Tonya Harding wants people to know something they have refused to see – it’s never been her fault. No, not when she first took to the ice and treated her competitors with the same brash cruelty that her mother passed down to her on a constant basis. Not when she threw a vulgar tantrum in front of judges because they scored her low in one of her earliest skating competitions – essentially because she didn’t dress “appropriately.” And certainly not when her former friend and colleague Nancy Kerrigan was assaulted while training just a couple of months prior to the ’94 Winter Olympics, in an incident now famously known for the involvement of those closest to her circle. In whatever capacity you choose to accept the details – certain or otherwise – it’s never been a fair game to the poor misunderstood Ms. Harding. This despite her impeccable skill, her drive, her refusal to give up in the face of constant verbal and emotional abuse, and her history-making moves on ice that first captured her in the fickle public eye. No four words are uttered more frequently in “I, Tonya” than the dismissal of personal responsibility. But are they always mistaken, or is there some truth to the denial? Does she know any better? When the same phrase is repeated by nearly every important witness to her perplexing public history, it serves to emphasize the nature at which she was created. Here is a woman who was once loved, then vehemently hated, and now forever exists in that distant cesspit of pop culture pariahs where few hope to understand the reasons why people behave the way they do.
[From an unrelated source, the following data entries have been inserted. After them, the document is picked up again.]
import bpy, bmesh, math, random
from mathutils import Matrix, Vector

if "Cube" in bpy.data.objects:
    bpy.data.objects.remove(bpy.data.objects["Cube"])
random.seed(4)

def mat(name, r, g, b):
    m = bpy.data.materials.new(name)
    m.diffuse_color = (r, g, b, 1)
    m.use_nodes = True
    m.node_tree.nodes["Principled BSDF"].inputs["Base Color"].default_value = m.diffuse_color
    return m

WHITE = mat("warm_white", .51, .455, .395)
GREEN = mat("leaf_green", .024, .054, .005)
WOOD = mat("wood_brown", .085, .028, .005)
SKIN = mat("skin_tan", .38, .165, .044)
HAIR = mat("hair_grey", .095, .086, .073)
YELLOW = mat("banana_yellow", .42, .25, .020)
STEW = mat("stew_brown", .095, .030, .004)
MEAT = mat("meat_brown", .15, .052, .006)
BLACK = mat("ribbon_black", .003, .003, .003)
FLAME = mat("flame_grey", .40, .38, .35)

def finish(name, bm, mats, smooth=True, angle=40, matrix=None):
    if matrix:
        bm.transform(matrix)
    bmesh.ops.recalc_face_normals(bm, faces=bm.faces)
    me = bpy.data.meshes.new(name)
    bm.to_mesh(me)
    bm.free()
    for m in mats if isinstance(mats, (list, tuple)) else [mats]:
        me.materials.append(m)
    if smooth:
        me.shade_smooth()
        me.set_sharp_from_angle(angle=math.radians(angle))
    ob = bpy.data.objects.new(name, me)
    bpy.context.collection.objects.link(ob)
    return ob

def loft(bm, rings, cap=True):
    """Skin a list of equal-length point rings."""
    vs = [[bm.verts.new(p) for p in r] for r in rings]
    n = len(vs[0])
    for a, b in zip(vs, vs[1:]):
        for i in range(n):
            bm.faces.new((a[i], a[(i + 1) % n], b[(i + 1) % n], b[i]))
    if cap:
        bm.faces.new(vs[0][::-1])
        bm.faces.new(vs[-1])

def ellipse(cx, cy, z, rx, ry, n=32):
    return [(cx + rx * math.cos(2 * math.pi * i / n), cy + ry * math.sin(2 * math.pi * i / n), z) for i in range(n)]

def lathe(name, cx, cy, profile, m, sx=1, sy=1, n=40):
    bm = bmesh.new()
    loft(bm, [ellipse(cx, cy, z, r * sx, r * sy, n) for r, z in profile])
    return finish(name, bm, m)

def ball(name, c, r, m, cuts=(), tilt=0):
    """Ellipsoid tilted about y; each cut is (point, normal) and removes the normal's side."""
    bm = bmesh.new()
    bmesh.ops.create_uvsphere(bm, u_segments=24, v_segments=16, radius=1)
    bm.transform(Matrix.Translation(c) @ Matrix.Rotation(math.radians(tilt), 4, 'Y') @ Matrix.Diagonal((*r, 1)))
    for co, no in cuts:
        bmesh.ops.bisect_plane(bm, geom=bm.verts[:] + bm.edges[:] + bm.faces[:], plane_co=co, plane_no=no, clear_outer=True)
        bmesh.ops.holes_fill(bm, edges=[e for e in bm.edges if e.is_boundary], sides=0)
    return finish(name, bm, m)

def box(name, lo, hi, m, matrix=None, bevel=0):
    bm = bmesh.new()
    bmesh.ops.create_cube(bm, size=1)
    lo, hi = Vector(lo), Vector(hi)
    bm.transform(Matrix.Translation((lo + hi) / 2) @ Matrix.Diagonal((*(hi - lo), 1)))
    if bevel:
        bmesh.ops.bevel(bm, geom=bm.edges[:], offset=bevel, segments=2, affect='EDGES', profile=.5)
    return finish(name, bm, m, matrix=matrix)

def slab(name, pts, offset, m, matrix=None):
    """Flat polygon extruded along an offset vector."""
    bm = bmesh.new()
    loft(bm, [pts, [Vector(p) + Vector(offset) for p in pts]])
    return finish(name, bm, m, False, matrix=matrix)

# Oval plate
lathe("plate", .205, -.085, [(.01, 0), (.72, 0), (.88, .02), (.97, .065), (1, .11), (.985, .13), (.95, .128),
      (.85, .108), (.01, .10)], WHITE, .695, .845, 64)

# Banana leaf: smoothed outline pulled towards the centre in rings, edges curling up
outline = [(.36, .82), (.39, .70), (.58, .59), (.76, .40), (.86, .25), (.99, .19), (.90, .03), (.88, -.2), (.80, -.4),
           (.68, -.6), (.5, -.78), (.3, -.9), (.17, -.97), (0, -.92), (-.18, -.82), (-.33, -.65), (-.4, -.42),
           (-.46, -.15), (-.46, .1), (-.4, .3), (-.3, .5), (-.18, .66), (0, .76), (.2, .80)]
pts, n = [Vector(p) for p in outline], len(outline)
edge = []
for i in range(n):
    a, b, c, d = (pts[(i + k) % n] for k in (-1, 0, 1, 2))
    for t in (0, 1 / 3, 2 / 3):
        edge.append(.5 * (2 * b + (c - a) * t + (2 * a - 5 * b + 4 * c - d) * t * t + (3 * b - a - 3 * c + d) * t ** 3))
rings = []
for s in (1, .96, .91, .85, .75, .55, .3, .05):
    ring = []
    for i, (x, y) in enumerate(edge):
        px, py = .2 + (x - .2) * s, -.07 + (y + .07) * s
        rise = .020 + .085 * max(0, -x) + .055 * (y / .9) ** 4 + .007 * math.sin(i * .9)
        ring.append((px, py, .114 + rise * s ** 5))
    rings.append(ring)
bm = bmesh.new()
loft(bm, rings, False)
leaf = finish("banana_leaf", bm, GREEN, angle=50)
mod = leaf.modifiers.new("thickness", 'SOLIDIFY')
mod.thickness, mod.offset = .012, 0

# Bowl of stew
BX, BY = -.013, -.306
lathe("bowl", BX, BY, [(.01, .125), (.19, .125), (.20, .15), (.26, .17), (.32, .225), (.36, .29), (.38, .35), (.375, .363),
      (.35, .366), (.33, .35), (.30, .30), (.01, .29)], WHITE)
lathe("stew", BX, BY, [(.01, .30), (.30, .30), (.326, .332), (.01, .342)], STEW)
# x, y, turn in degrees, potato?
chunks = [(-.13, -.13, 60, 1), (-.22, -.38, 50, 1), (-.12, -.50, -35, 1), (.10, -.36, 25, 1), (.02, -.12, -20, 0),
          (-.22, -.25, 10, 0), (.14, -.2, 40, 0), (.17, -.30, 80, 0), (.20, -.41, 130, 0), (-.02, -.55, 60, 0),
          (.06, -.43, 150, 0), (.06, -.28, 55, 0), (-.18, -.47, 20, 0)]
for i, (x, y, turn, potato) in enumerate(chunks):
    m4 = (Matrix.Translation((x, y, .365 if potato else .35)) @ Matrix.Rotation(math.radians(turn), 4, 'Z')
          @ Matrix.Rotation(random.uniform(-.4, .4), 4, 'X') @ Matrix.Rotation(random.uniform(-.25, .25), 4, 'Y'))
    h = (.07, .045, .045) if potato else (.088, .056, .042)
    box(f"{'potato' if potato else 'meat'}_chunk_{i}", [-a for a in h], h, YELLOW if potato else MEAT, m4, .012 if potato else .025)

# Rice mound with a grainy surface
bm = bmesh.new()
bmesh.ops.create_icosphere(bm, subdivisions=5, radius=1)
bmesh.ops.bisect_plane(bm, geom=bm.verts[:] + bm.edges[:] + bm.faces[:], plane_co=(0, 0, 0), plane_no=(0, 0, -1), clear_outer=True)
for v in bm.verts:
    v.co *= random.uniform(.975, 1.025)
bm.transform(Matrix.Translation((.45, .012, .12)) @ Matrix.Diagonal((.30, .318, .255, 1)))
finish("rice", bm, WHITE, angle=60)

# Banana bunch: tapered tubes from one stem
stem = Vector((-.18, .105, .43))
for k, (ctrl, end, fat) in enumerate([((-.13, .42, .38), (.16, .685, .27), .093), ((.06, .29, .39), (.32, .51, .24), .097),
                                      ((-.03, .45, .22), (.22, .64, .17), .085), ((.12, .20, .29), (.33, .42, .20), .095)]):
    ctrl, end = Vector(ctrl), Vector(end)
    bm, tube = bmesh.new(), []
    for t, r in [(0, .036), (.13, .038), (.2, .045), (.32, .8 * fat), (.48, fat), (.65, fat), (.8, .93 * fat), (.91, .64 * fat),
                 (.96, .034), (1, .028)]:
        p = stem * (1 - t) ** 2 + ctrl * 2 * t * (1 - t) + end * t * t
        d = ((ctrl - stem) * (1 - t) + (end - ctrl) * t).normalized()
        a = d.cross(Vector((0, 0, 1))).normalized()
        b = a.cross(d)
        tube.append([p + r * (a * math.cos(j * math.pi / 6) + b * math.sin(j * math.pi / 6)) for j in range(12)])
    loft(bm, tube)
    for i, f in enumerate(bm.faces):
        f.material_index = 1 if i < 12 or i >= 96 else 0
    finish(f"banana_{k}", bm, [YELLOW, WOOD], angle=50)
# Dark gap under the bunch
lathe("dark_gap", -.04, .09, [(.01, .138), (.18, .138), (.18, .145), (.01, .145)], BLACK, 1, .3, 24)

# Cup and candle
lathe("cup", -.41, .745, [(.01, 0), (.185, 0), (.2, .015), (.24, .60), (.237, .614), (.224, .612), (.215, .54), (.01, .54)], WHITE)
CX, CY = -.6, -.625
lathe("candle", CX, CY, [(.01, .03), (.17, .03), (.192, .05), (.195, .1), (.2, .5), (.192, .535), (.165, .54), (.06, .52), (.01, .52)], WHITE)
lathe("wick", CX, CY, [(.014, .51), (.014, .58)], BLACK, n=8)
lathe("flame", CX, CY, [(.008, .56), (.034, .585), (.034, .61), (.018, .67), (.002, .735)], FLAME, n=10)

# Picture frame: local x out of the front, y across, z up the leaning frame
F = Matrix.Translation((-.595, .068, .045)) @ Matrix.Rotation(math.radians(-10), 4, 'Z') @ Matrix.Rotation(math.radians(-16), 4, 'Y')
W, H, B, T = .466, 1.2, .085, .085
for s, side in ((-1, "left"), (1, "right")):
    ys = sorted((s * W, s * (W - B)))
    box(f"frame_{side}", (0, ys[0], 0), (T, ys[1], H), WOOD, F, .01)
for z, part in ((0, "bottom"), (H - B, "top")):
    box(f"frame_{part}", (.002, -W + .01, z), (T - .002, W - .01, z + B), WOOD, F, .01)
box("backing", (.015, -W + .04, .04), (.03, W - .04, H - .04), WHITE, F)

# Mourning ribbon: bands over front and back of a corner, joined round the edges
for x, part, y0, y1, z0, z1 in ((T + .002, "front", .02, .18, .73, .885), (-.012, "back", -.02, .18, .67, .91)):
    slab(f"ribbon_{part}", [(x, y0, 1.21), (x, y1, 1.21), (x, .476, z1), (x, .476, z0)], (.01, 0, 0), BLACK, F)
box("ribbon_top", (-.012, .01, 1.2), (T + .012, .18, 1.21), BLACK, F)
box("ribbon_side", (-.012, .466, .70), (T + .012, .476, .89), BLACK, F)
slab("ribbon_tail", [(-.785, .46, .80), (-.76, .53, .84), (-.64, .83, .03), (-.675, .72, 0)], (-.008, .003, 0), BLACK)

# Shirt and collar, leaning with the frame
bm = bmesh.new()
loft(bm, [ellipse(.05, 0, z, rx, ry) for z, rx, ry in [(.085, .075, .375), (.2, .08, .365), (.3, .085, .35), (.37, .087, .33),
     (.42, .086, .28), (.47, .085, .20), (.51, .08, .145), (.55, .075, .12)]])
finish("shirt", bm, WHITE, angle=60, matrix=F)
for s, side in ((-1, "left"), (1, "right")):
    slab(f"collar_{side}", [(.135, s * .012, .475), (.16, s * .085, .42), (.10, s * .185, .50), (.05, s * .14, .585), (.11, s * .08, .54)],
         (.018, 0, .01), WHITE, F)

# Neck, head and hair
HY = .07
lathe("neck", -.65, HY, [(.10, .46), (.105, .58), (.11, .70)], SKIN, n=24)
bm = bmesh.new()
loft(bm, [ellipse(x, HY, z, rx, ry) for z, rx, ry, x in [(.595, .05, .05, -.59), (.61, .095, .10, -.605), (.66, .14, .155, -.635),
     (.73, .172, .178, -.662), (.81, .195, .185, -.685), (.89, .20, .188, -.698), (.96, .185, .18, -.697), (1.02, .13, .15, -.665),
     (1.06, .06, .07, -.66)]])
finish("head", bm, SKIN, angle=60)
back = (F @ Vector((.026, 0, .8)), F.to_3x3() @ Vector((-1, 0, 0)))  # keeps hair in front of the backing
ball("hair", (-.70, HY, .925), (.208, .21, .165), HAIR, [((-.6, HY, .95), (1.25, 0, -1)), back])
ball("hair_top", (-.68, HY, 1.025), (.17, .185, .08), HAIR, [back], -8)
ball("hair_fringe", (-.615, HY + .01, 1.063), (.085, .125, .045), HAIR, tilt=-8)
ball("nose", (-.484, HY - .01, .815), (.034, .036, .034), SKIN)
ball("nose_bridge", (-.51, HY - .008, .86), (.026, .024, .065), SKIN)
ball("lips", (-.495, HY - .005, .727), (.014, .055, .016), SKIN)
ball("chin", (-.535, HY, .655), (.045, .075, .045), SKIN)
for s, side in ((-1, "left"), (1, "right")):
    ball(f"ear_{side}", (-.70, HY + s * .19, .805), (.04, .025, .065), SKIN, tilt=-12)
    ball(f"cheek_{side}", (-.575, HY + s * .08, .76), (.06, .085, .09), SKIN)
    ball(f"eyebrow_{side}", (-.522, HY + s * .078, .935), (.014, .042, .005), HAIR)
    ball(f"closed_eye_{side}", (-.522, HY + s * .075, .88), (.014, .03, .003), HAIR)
The ambitious “La La Land” opens with a marvelous scene on a congested freeway overpass, where nameless extras vacate their cars to share in the moment of a colorful musical interlude. Their choreographed zeal is carried by near-perfect technical aptitude that sees the act lifted into the reveries of aesthetical greatness; the camera persists across four minutes of song and dance in one seemingly unbroken shot, and the routine is mirrored by dancers on top of cars that seem to stretch beyond eyesight. What nerve does any modern film have evoking that sense of skill in a moment already overflowing with the heedless optimism of old Hollywood nostalgia? For Damien Chazelle, the director who helmed the brilliant “Whiplash,” that obsessive pitch for perfection is never far from the hearts of even the most good-natured (or spontaneous) entertainers. What they must go through to make their dance moves seem as if they defy gravity, the discipline they endure to find the right key for any number of songs that emerge from their eager lips, is anyone’s guess. Here is a movie with a fascinating duality of values, driven by the same lighthearted spirit that yielded the musicals of the golden age, with an underlying reverence for a craft where the maddening mechanics might have seemed more troublesome than the effort was worth.
Once upon a time, in a faraway board room of a money-hungry movie studio, someone voiced an idea that signaled the beginning of the end of original concepts: “let’s take all of our animated pictures and remake them into live action ones!” Although the undertaking might have inspired intriguing subtexts, the standard remained depressingly derivative, inevitably leading to a cluster of endeavors that rarely expanded the imaginations of their viewers. And thus Disney gave voice to executives whose primary motivation was dollar signs, an impulse that paved the way for routine retellings of “Alice in Wonderland,” “Cinderella” and “Pete’s Dragon.” In rare instances, granted, were endeavors that added interesting spins to their premise (“Maleficent”) or even surpassed rather flawed sources (“The Jungle Book”). But when the decision to retool “Beauty and the Beast,” one of the finest of all animated achievements, came down the pike, the core of this capitalist motivation seemed no longer able to masquerade behind plausible convictions. What could today’s artists, really, do to a story that had seemingly been perfected in hand drawings? Was something undiscovered waiting among all those talking pieces of furniture? If anything at all can be said of the live-action rendition beyond a few isolated touches of skill, it’s that the director, Bill Condon, has effectively produced the first movie musical for the “Glee” generation. And that is not something to be proud of.
Eventually all moviegoers – even the most open-minded – will arrive at a moment that challenges their ability to tolerate arduous realities. One of mine came during the second act of “The Shape of Water,” when the lead character played by Sally Hawkins shares a detail with Octavia Spencer about the anatomy of the sea creature she has rescued. The preceding scene already leaves little to the imagination; as the camera rests at the entrance of her bathroom, she walks seductively towards the animal, disrobes and closes the shower curtain as they come to a very suggestive embrace. For most there is no possibility of mixed interpretation, and yet I was fully content to overlook what transpired for the sake of riding the film’s momentum. But Guillermo del Toro, the movie’s director, refuses to dismiss the discomfort with glossed over platitudes. That’s never been his style. No, he allows the event to become a topic of lighthearted exchange between she and her friend, who is marveled not only by the idea that this beast even has a penis hidden behind that thick mound of his pubic region, but apparently a very satisfying one. Their exchange leads to a strange chuckle, which the audience nervously joins in on. And there I am sitting in the dark, fidgeting uncomfortably, feeling as if I had been submerged in water that was brought to a very slow boil.